◆ Work instruction
Keep the pictures out of the copy and print all the entries below exactly.

◆ Saved data entries
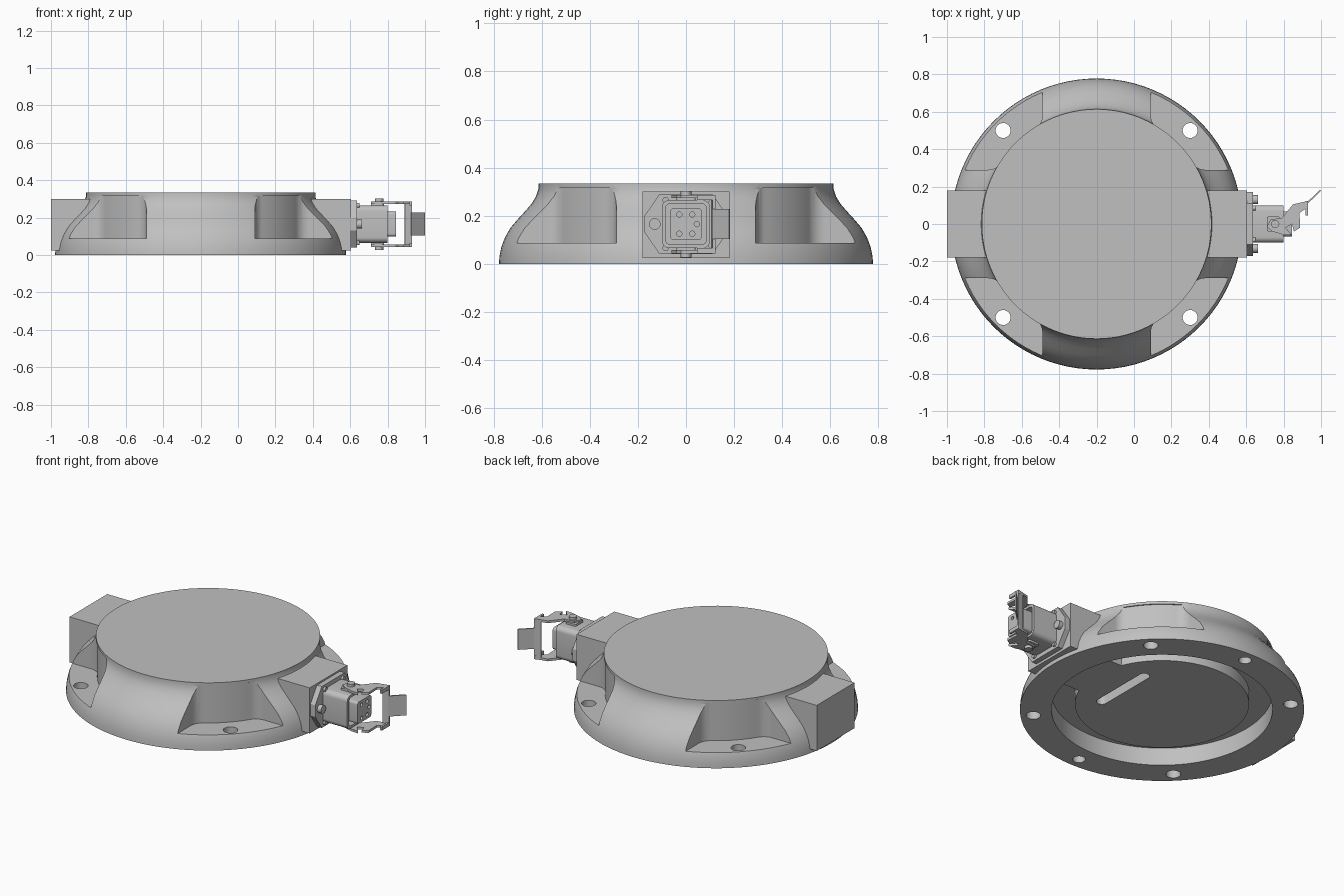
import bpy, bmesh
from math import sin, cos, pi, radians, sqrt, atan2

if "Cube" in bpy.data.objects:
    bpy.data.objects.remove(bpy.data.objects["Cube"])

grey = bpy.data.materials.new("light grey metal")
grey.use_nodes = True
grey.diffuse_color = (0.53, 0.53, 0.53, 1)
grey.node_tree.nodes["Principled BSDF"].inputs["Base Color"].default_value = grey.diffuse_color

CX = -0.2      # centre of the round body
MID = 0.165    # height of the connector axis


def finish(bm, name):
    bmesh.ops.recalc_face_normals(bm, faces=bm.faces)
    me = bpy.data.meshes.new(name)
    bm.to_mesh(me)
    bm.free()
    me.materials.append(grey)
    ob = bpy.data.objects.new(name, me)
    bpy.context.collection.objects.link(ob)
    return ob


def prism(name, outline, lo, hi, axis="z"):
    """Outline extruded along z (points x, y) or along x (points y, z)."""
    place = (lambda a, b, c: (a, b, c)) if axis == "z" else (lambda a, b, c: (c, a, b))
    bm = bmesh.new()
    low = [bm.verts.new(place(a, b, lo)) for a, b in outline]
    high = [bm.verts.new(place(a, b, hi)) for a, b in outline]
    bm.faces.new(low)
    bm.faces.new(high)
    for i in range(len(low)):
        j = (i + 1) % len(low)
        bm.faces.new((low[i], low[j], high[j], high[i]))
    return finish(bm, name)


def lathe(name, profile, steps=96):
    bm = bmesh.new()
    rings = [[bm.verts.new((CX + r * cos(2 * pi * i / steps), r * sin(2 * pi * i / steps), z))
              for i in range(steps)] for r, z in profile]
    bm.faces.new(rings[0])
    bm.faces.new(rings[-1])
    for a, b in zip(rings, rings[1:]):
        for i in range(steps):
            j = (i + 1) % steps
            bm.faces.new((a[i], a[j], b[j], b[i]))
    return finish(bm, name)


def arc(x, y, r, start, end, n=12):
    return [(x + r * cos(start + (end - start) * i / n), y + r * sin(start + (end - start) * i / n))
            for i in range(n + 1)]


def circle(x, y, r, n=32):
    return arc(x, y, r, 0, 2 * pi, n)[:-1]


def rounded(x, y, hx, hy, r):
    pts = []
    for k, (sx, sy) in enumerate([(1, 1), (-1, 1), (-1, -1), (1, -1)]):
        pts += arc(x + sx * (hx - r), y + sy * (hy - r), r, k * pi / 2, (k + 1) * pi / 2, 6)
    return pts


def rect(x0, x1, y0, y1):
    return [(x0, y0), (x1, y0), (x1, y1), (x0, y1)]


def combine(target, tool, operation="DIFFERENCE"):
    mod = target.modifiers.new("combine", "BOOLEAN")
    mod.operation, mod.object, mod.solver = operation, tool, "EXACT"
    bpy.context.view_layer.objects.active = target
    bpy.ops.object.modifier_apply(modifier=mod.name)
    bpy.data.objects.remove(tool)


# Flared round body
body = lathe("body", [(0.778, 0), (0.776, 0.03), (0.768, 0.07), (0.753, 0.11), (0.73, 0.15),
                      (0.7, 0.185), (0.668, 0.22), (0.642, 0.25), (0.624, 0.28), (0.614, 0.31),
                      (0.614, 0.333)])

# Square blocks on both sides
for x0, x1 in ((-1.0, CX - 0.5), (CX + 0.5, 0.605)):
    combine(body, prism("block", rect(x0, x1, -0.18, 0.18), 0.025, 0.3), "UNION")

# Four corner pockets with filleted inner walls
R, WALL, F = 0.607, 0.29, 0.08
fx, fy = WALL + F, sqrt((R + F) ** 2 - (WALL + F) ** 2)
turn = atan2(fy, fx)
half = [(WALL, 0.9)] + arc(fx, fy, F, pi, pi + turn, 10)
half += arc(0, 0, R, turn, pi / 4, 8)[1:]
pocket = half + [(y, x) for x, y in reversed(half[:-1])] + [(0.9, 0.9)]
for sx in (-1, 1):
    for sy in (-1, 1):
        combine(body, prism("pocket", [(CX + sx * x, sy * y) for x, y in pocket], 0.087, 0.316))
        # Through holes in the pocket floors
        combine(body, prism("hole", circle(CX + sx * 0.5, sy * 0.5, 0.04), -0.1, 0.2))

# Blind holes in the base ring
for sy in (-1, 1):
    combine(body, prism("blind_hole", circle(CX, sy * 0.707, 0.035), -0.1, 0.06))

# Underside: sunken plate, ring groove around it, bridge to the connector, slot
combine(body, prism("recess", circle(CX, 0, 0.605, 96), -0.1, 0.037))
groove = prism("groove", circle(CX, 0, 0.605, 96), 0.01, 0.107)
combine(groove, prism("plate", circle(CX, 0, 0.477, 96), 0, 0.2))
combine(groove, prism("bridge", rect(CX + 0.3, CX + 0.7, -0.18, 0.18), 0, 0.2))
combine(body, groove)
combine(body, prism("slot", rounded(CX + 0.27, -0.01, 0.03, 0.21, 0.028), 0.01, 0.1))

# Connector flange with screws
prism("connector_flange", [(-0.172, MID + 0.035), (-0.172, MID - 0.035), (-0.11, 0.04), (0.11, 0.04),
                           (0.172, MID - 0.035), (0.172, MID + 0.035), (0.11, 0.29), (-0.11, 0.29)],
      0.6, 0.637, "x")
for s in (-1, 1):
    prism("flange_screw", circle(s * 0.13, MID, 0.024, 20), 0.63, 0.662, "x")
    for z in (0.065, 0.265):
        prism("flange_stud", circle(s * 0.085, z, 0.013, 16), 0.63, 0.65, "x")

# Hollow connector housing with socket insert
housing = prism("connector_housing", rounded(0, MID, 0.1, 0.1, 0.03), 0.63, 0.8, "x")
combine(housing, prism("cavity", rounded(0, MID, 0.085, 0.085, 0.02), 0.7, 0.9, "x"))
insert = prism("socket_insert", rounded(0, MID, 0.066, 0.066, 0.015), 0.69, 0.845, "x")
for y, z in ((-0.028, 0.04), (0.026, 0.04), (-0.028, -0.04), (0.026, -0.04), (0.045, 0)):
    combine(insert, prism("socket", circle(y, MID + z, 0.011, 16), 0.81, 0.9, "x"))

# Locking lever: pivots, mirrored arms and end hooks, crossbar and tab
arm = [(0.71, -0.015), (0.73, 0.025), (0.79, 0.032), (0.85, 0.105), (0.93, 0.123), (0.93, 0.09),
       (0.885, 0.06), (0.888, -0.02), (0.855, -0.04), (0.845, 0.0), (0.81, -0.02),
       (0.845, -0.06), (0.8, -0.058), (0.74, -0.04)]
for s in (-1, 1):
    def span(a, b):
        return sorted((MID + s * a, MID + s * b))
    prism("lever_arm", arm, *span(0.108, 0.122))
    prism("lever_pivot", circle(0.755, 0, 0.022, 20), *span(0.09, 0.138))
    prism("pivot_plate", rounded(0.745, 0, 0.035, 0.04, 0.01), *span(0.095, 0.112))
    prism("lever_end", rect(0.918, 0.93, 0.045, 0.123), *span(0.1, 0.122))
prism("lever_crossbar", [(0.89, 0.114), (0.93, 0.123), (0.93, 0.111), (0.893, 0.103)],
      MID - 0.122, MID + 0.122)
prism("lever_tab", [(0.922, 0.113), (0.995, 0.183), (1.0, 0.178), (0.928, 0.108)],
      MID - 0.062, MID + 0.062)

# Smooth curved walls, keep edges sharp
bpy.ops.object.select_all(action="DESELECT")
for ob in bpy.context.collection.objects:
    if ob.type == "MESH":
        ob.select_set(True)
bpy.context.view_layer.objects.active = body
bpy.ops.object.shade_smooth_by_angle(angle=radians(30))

◆ Reply
import bpy, bmesh
from math import sin, cos, pi, radians, sqrt, atan2

if "Cube" in bpy.data.objects:
    bpy.data.objects.remove(bpy.data.objects["Cube"])

grey = bpy.data.materials.new("light grey metal")
grey.use_nodes = True
grey.diffuse_color = (0.53, 0.53, 0.53, 1)
grey.node_tree.nodes["Principled BSDF"].inputs["Base Color"].default_value = grey.diffuse_color

CX = -0.2      # centre of the round body
MID = 0.165    # height of the connector axis


def finish(bm, name):
    bmesh.ops.recalc_face_normals(bm, faces=bm.faces)
    me = bpy.data.meshes.new(name)
    bm.to_mesh(me)
    bm.free()
    me.materials.append(grey)
    ob = bpy.data.objects.new(name, me)
    bpy.context.collection.objects.link(ob)
    return ob


def prism(name, outline, lo, hi, axis="z"):
    """Outline extruded along z (points x, y) or along x (points y, z)."""
    place = (lambda a, b, c: (a, b, c)) if axis == "z" else (lambda a, b, c: (c, a, b))
    bm = bmesh.new()
    low = [bm.verts.new(place(a, b, lo)) for a, b in outline]
    high = [bm.verts.new(place(a, b, hi)) for a, b in outline]
    bm.faces.new(low)
    bm.faces.new(high)
    for i in range(len(low)):
        j = (i + 1) % len(low)
        bm.faces.new((low[i], low[j], high[j], high[i]))
    return finish(bm, name)


def lathe(name, profile, steps=96):
    bm = bmesh.new()
    rings = [[bm.verts.new((CX + r * cos(2 * pi * i / steps), r * sin(2 * pi * i / steps), z))
              for i in range(steps)] for r, z in profile]
    bm.faces.new(rings[0])
    bm.faces.new(rings[-1])
    for a, b in zip(rings, rings[1:]):
        for i in range(steps):
            j = (i + 1) % steps
            bm.faces.new((a[i], a[j], b[j], b[i]))
    return finish(bm, name)


def arc(x, y, r, start, end, n=12):
    return [(x + r * cos(start + (end - start) * i / n), y + r * sin(start + (end - start) * i / n))
            for i in range(n + 1)]


def circle(x, y, r, n=32):
    return arc(x, y, r, 0, 2 * pi, n)[:-1]


def rounded(x, y, hx, hy, r):
    pts = []
    for k, (sx, sy) in enumerate([(1, 1), (-1, 1), (-1, -1), (1, -1)]):
        pts += arc(x + sx * (hx - r), y + sy * (hy - r), r, k * pi / 2, (k + 1) * pi / 2, 6)
    return pts


def rect(x0, x1, y0, y1):
    return [(x0, y0), (x1, y0), (x1, y1), (x0, y1)]


def combine(target, tool, operation="DIFFERENCE"):
    mod = target.modifiers.new("combine", "BOOLEAN")
    mod.operation, mod.object, mod.solver = operation, tool, "EXACT"
    bpy.context.view_layer.objects.active = target
    bpy.ops.object.modifier_apply(modifier=mod.name)
    bpy.data.objects.remove(tool)


# Flared round body
body = lathe("body", [(0.778, 0), (0.776, 0.03), (0.768, 0.07), (0.753, 0.11), (0.73, 0.15),
                      (0.7, 0.185), (0.668, 0.22), (0.642, 0.25), (0.624, 0.28), (0.614, 0.31),
                      (0.614, 0.333)])

# Square blocks on both sides
for x0, x1 in ((-1.0, CX - 0.5), (CX + 0.5, 0.605)):
    combine(body, prism("block", rect(x0, x1, -0.18, 0.18), 0.025, 0.3), "UNION")

# Four corner pockets with filleted inner walls
R, WALL, F = 0.607, 0.29, 0.08
fx, fy = WALL + F, sqrt((R + F) ** 2 - (WALL + F) ** 2)
turn = atan2(fy, fx)
half = [(WALL, 0.9)] + arc(fx, fy, F, pi, pi + turn, 10)
half += arc(0, 0, R, turn, pi / 4, 8)[1:]
pocket = half + [(y, x) for x, y in reversed(half[:-1])] + [(0.9, 0.9)]
for sx in (-1, 1):
    for sy in (-1, 1):
        combine(body, prism("pocket", [(CX + sx * x, sy * y) for x, y in pocket], 0.087, 0.316))
        # Through holes in the pocket floors
        combine(body, prism("hole", circle(CX + sx * 0.5, sy * 0.5, 0.04), -0.1, 0.2))

# Blind holes in the base ring
for sy in (-1, 1):
    combine(body, prism("blind_hole", circle(CX, sy * 0.707, 0.035), -0.1, 0.06))

# Underside: sunken plate, ring groove around it, bridge to the connector, slot
combine(body, prism("recess", circle(CX, 0, 0.605, 96), -0.1, 0.037))
groove = prism("groove", circle(CX, 0, 0.605, 96), 0.01, 0.107)
combine(groove, prism("plate", circle(CX, 0, 0.477, 96), 0, 0.2))
combine(groove, prism("bridge", rect(CX + 0.3, CX + 0.7, -0.18, 0.18), 0, 0.2))
combine(body, groove)
combine(body, prism("slot", rounded(CX + 0.27, -0.01, 0.03, 0.21, 0.028), 0.01, 0.1))

# Connector flange with screws
prism("connector_flange", [(-0.172, MID + 0.035), (-0.172, MID - 0.035), (-0.11, 0.04), (0.11, 0.04),
                           (0.172, MID - 0.035), (0.172, MID + 0.035), (0.11, 0.29), (-0.11, 0.29)],
      0.6, 0.637, "x")
for s in (-1, 1):
    prism("flange_screw", circle(s * 0.13, MID, 0.024, 20), 0.63, 0.662, "x")
    for z in (0.065, 0.265):
        prism("flange_stud", circle(s * 0.085, z, 0.013, 16), 0.63, 0.65, "x")

# Hollow connector housing with socket insert
housing = prism("connector_housing", rounded(0, MID, 0.1, 0.1, 0.03), 0.63, 0.8, "x")
combine(housing, prism("cavity", rounded(0, MID, 0.085, 0.085, 0.02), 0.7, 0.9, "x"))
insert = prism("socket_insert", rounded(0, MID, 0.066, 0.066, 0.015), 0.69, 0.845, "x")
for y, z in ((-0.028, 0.04), (0.026, 0.04), (-0.028, -0.04), (0.026, -0.04), (0.045, 0)):
    combine(insert, prism("socket", circle(y, MID + z, 0.011, 16), 0.81, 0.9, "x"))

# Locking lever: pivots, mirrored arms and end hooks, crossbar and tab
arm = [(0.71, -0.015), (0.73, 0.025), (0.79, 0.032), (0.85, 0.105), (0.93, 0.123), (0.93, 0.09),
       (0.885, 0.06), (0.888, -0.02), (0.855, -0.04), (0.845, 0.0), (0.81, -0.02),
       (0.845, -0.06), (0.8, -0.058), (0.74, -0.04)]
for s in (-1, 1):
    def span(a, b):
        return sorted((MID + s * a, MID + s * b))
    prism("lever_arm", arm, *span(0.108, 0.122))
    prism("lever_pivot", circle(0.755, 0, 0.022, 20), *span(0.09, 0.138))
    prism("pivot_plate", rounded(0.745, 0, 0.035, 0.04, 0.01), *span(0.095, 0.112))
    prism("lever_end", rect(0.918, 0.93, 0.045, 0.123), *span(0.1, 0.122))
prism("lever_crossbar", [(0.89, 0.114), (0.93, 0.123), (0.93, 0.111), (0.893, 0.103)],
      MID - 0.122, MID + 0.122)
prism("lever_tab", [(0.922, 0.113), (0.995, 0.183), (1.0, 0.178), (0.928, 0.108)],
      MID - 0.062, MID + 0.062)

# Smooth curved walls, keep edges sharp
bpy.ops.object.select_all(action="DESELECT")
for ob in bpy.context.collection.objects:
    if ob.type == "MESH":
        ob.select_set(True)
bpy.context.view_layer.objects.active = body
bpy.ops.object.shade_smooth_by_angle(angle=radians(30))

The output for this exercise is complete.